Boffins at Arizona University have developed a new process that will allow the production of low cost, energy efficient, high capacity memory. High capacity refers to the ability to construct an economically viable terabyte thumb drive. The new technique relies upon making changes to copper particles at the molecular level. The end result is a new memory standard that costs one-tenth the price of traditional flash memory, and is a staggering 1000 times more energy efficient. Michael Kozicki (pictured), director of ASU's Center for Applied Nanoionics, whose team was behind the development, said:
"All the current limitations in portable electronic storage could go away. You could record video of every event in your life and store it."
The new procedure is called programmable metallization cell (PMC) technology, and it is hoped memory produced in this fashion will be a lot more stable than the flash based alternative.
PMC functions by creating nanowires from copper atoms to store binary ones and zeros, which is in contrast to the traditional method that stores binary information as electronic charges. The business spin-off group behind the new advancement, Axon technologies, has already procured considerable interest from nanotechnology experts Micron Technology, Qimonda and Adesto. The first product containing the new memory is penciled in for release in 18 months time. Prof. Kozicki may not be smiling in the picture, but he might be in 18 months time when his work comes to fruition.
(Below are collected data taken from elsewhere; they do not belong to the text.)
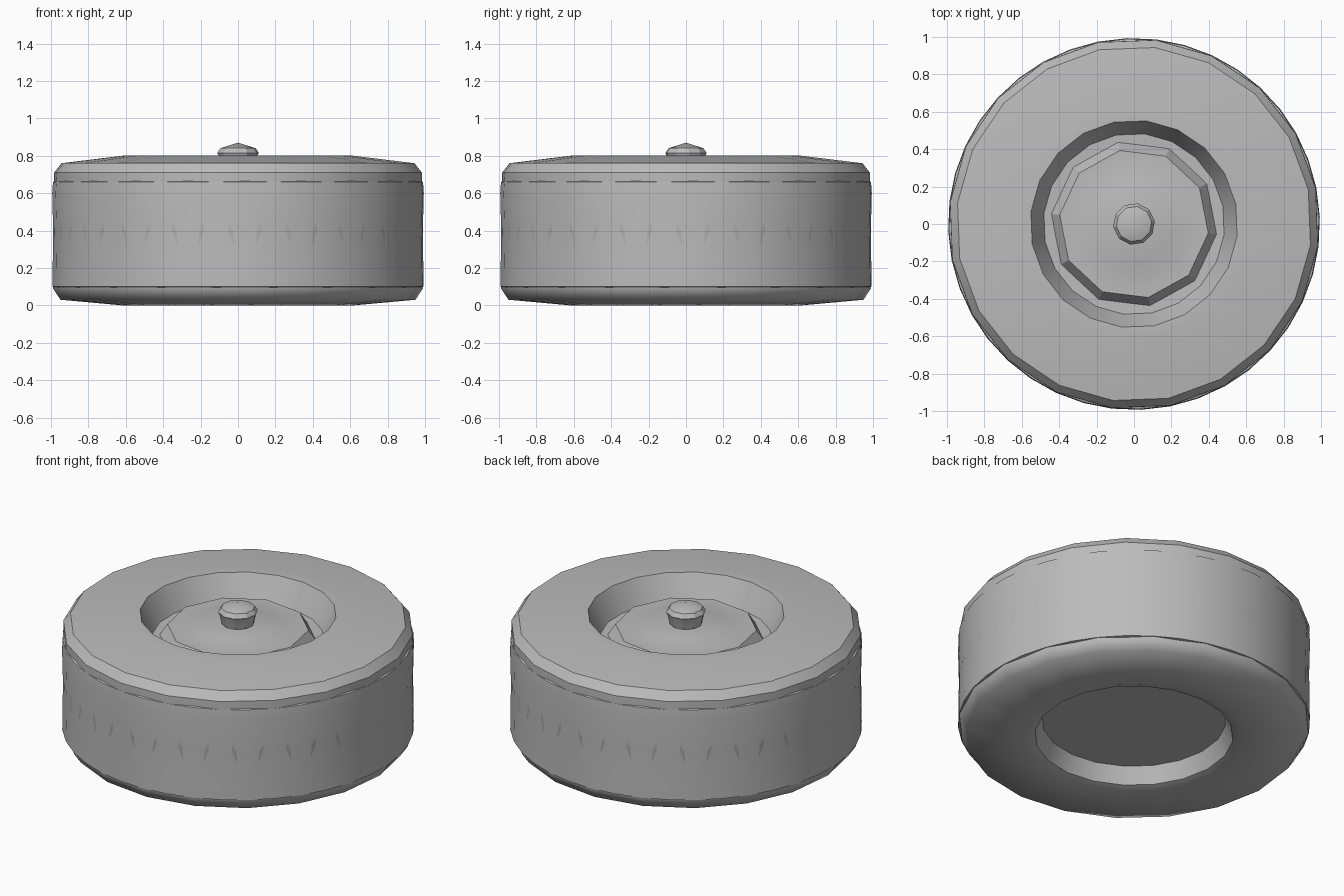
import bpy, bmesh
from math import sin, cos, radians, hypot

cube = bpy.data.objects.get("Cube")
if cube:
    bpy.data.objects.remove(cube)

grey = bpy.data.materials.new("plain grey")
grey.use_nodes = True
GREY = (0.5, 0.5, 0.5, 1)
grey.diffuse_color = GREY
grey.node_tree.nodes["Principled BSDF"].inputs["Base Color"].default_value = GREY


def lathe(name, profile, sides, smooth_bottom=False, sharp=33):
    """Turn (radius, height, start angle) rings; half-step twists become triangles."""
    bm = bmesh.new()
    step = 360 / sides
    rings = []
    for r, z, phase in profile:
        if r == 0:
            rings.append([bm.verts.new((0, 0, z))] * sides)
        else:
            angles = [radians(phase + i * step) for i in range(sides)]
            rings.append([bm.verts.new((r * cos(a), r * sin(a), z)) for a in angles])
    for k in range(len(rings) - 1):
        low, high = rings[k], rings[k + 1]
        twisted = profile[k][2] != profile[k + 1][2]
        for i in range(sides):
            j = (i + 1) % sides
            if low[i] is low[j]:
                bm.faces.new((low[i], high[j], high[i]))
            elif high[i] is high[j]:
                bm.faces.new((low[i], low[j], high[i]))
            elif twisted:
                bm.faces.new((low[i], low[j], high[i]))
                bm.faces.new((low[j], high[j], high[i]))
            else:
                bm.faces.new((low[i], low[j], high[j], high[i]))
    bm.normal_update()
    for f in bm.faces:
        f.smooth = True
    # Keep creases sharp, except on the rounded underside of the tyre
    for e in bm.edges:
        mid = (e.verts[0].co + e.verts[1].co) / 2
        rounded = smooth_bottom and mid.z < 0.2 and hypot(mid.x, mid.y) > 0.7
        if len(e.link_faces) == 2 and not rounded:
            e.smooth = e.calc_face_angle() < radians(sharp)
    mesh = bpy.data.meshes.new(name)
    bm.to_mesh(mesh)
    bm.free()
    mesh.materials.append(grey)
    obj = bpy.data.objects.new(name, mesh)
    bpy.context.collection.objects.link(obj)
    return obj


# Tyre carcass: closed underside recess, twisted outer wall, open upper well
LOW, HIGH = 2.2, 11.2
under = [(0, 0.12), (0.52, 0.12), (0.56, 0.02), (0.62, 0), (0.95, 0.03), (0.99, 0.09)]
over = [(0.99, 0.71), (0.95, 0.76), (0.62, 0.8), (0.555, 0.8), (0.485, 0.65), (0, 0.63)]
lathe("tyre", [(r, z, LOW) for r, z in under] + [(r, z, HIGH) for r, z in over],
      20, smooth_bottom=True)

# Tread band that breaks through the flats of the tyre wall as tapering wedges
band = [(0.96, 0.092), (0.993, 0.1), (0.989, 0.4), (0.994, 0.6), (0.99, 0.66), (0.965, 0.67)]
lathe("tread_band", [(r, z, LOW) for r, z in band], 40)

# Ten-sided hub plate inside the well
plate = [(0.45, 0.64), (0.4, 0.715), (0.3, 0.715), (0.22, 0.735), (0, 0.745)]
lathe("hub_plate", [(r, z, -7) for r, z in plate], 10, sharp=25)

# Faceted centre nut with a low domed top
nut = [(0.09, 0.73), (0.105, 0.8), (0.112, 0.815), (0.095, 0.84), (0, 0.87)]
lathe("centre_nut", [(r, z, 8) for r, z in nut], 10, sharp=20)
For an excellent and thorough insight into the teams work at Arizona University, check out the full article over at Wired. [Wired]